■ YOUR ASSIGNMENT
Return only those lines of the listing in which "verts" appears.

■ WORKING DATA
#####
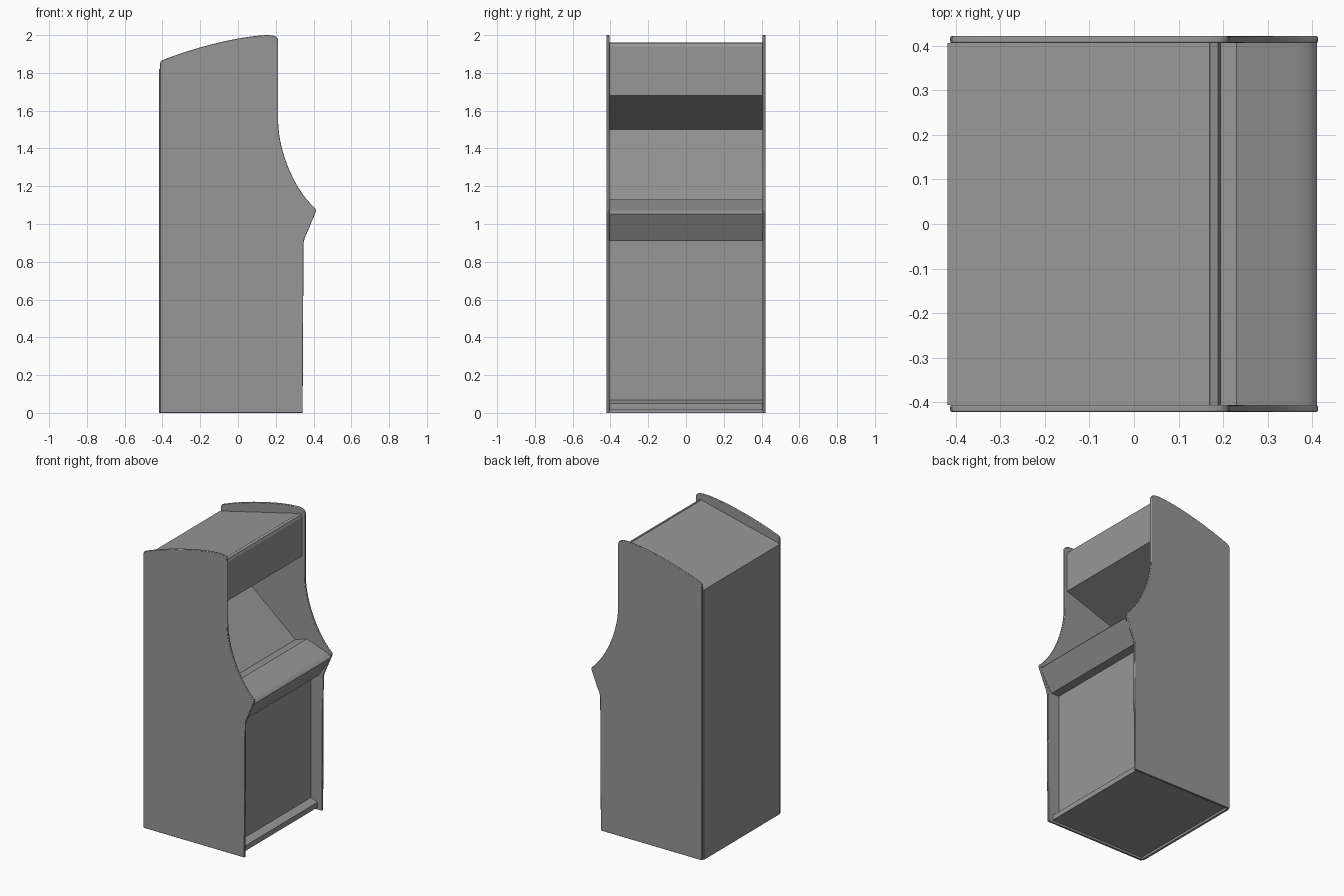
import bpy, bmesh
from mathutils import Vector
from mathutils.geometry import interpolate_bezier

if "Cube" in bpy.data.objects:
    bpy.data.objects.remove(bpy.data.objects["Cube"])

HALF = 0.406   # half width between the side panels
THICK = 0.015

# Dark grey paint shared by every part
paint = bpy.data.materials.new("dark_grey_paint")
paint.diffuse_color = (0.31, 0.31, 0.31, 1)
paint.use_nodes = True
paint.node_tree.nodes["Principled BSDF"].inputs["Base Color"].default_value = paint.diffuse_color


def finish(name, bm):
    mesh = bpy.data.meshes.new(name)
    bm.to_mesh(mesh)
    bm.free()
    mesh.materials.append(paint)
    obj = bpy.data.objects.new(name, mesh)
    bpy.context.collection.objects.link(obj)
    return obj


def bez(p, h1, h2, q, n):
    return [(v.x, v.y) for v in interpolate_bezier(Vector(p), Vector(h1), Vector(h2), Vector(q), n)]


def smooth(obj):
    bpy.ops.object.select_all(action='DESELECT')
    obj.select_set(True)
    bpy.context.view_layer.objects.active = obj
    bpy.ops.object.shade_smooth_by_angle(angle=0.6)


def board(name, path, thick=0.01):
    """Bent board spanning the cabinet, following an (x, z) path, outside on the right of travel."""
    bm = bmesh.new()
    rows = [[bm.verts.new((x, y, z)) for y in (-HALF, HALF)] for x, z in path]
    for a, b in zip(rows, rows[1:]):
        bm.faces.new((a[0], a[1], b[1], b[0]))
    obj = finish(name, bm)
    if thick:
        mod = obj.modifiers.new("thickness", 'SOLIDIFY')
        mod.thickness = thick
        mod.offset = -1
    return obj


# Side panel outline: bottom, front, control nose, curved throat, head, arched top
outline = [(-0.412, 0), (0.342, 0), (0.347, 0.90), (0.352, 0.922)]
outline += bez((0.406, 1.05), (0.415, 1.068), (0.415, 1.078), (0.404, 1.087), 5)
outline += bez((0.404, 1.087), (0.293, 1.19), (0.208, 1.40), (0.213, 1.56), 18)[1:]
outline += bez((0.213, 1.965), (0.213, 1.995), (0.19, 2.0), (0.15, 2.0), 7)
outline += bez((0.15, 2.0), (0.02, 1.995), (-0.20, 1.945), (-0.395, 1.87), 12)[1:]
outline += [(-0.408, 1.862), (-0.412, 1.85)]

# Left and right side panels
for name, y in (("side_panel_near", -0.421), ("side_panel_far", 0.421 - THICK)):
    bm = bmesh.new()
    face = bm.faces.new([bm.verts.new((x, y, z)) for x, z in outline])
    ext = bmesh.ops.extrude_face_region(bm, geom=[face])
    verts = [v for v in ext["geom"] if isinstance(v, bmesh.types.BMVert)]
    bmesh.ops.translate(bm, verts=verts, vec=(0, THICK, 0))
    bmesh.ops.recalc_face_normals(bm, faces=bm.faces)
    panel = finish(name, bm)
    smooth(panel)
    # softened trim around the rim
    bev = panel.modifiers.new("rounded_rim", 'BEVEL')
    bev.width = 0.003
    bev.segments = 2
    bev.limit_method = 'ANGLE'
    bev.angle_limit = 1.2

# Base with its kick lip
board("base_board", [(-0.405, 0.015), (0.31, 0.015), (0.31, 0.05), (0.255, 0.07)])

# Recessed front door
board("front_door", [(0.26, 0.05), (0.26, 0.92)])

# Control shelf: underside, sloping front, rounded nose, top and rear ledge
nose = bez((0.41, 1.052), (0.403, 1.066), (0.385, 1.075), (0.36, 1.084), 5)
control = board("control_panel", [(0.25, 0.91), (0.32, 0.91)] + nose + [(0.23, 1.13)], 0)
smooth(control)
board("control_ledge", [(0.23, 1.13), (0.14, 1.10)])

# Sloped screen and the speaker panel overhead
board("screen", [(0.15, 1.097), (-0.33, 1.50)])
board("speaker_panel", [(-0.33, 1.50), (0.195, 1.68)])

# Sign front with chamfered top trim
board("sign_panel", [(0.195, 1.68), (0.195, 1.94), (0.188, 1.957), (0.17, 1.962)])

# Roof and back
board("roof", [(0.172, 1.96), (-0.415, 1.82)])
board("back_panel", [(-0.418, 1.82), (-0.418, 0.0)], THICK)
#####
■ ANSWER AREA
    rows = [[bm.verts.new((x, y, z)) for y in (-HALF, HALF)] for x, z in path]
    face = bm.faces.new([bm.verts.new((x, y, z)) for x, z in outline])
    verts = [v for v in ext["geom"] if isinstance(v, bmesh.types.BMVert)]
    bmesh.ops.translate(bm, verts=verts, vec=(0, THICK, 0))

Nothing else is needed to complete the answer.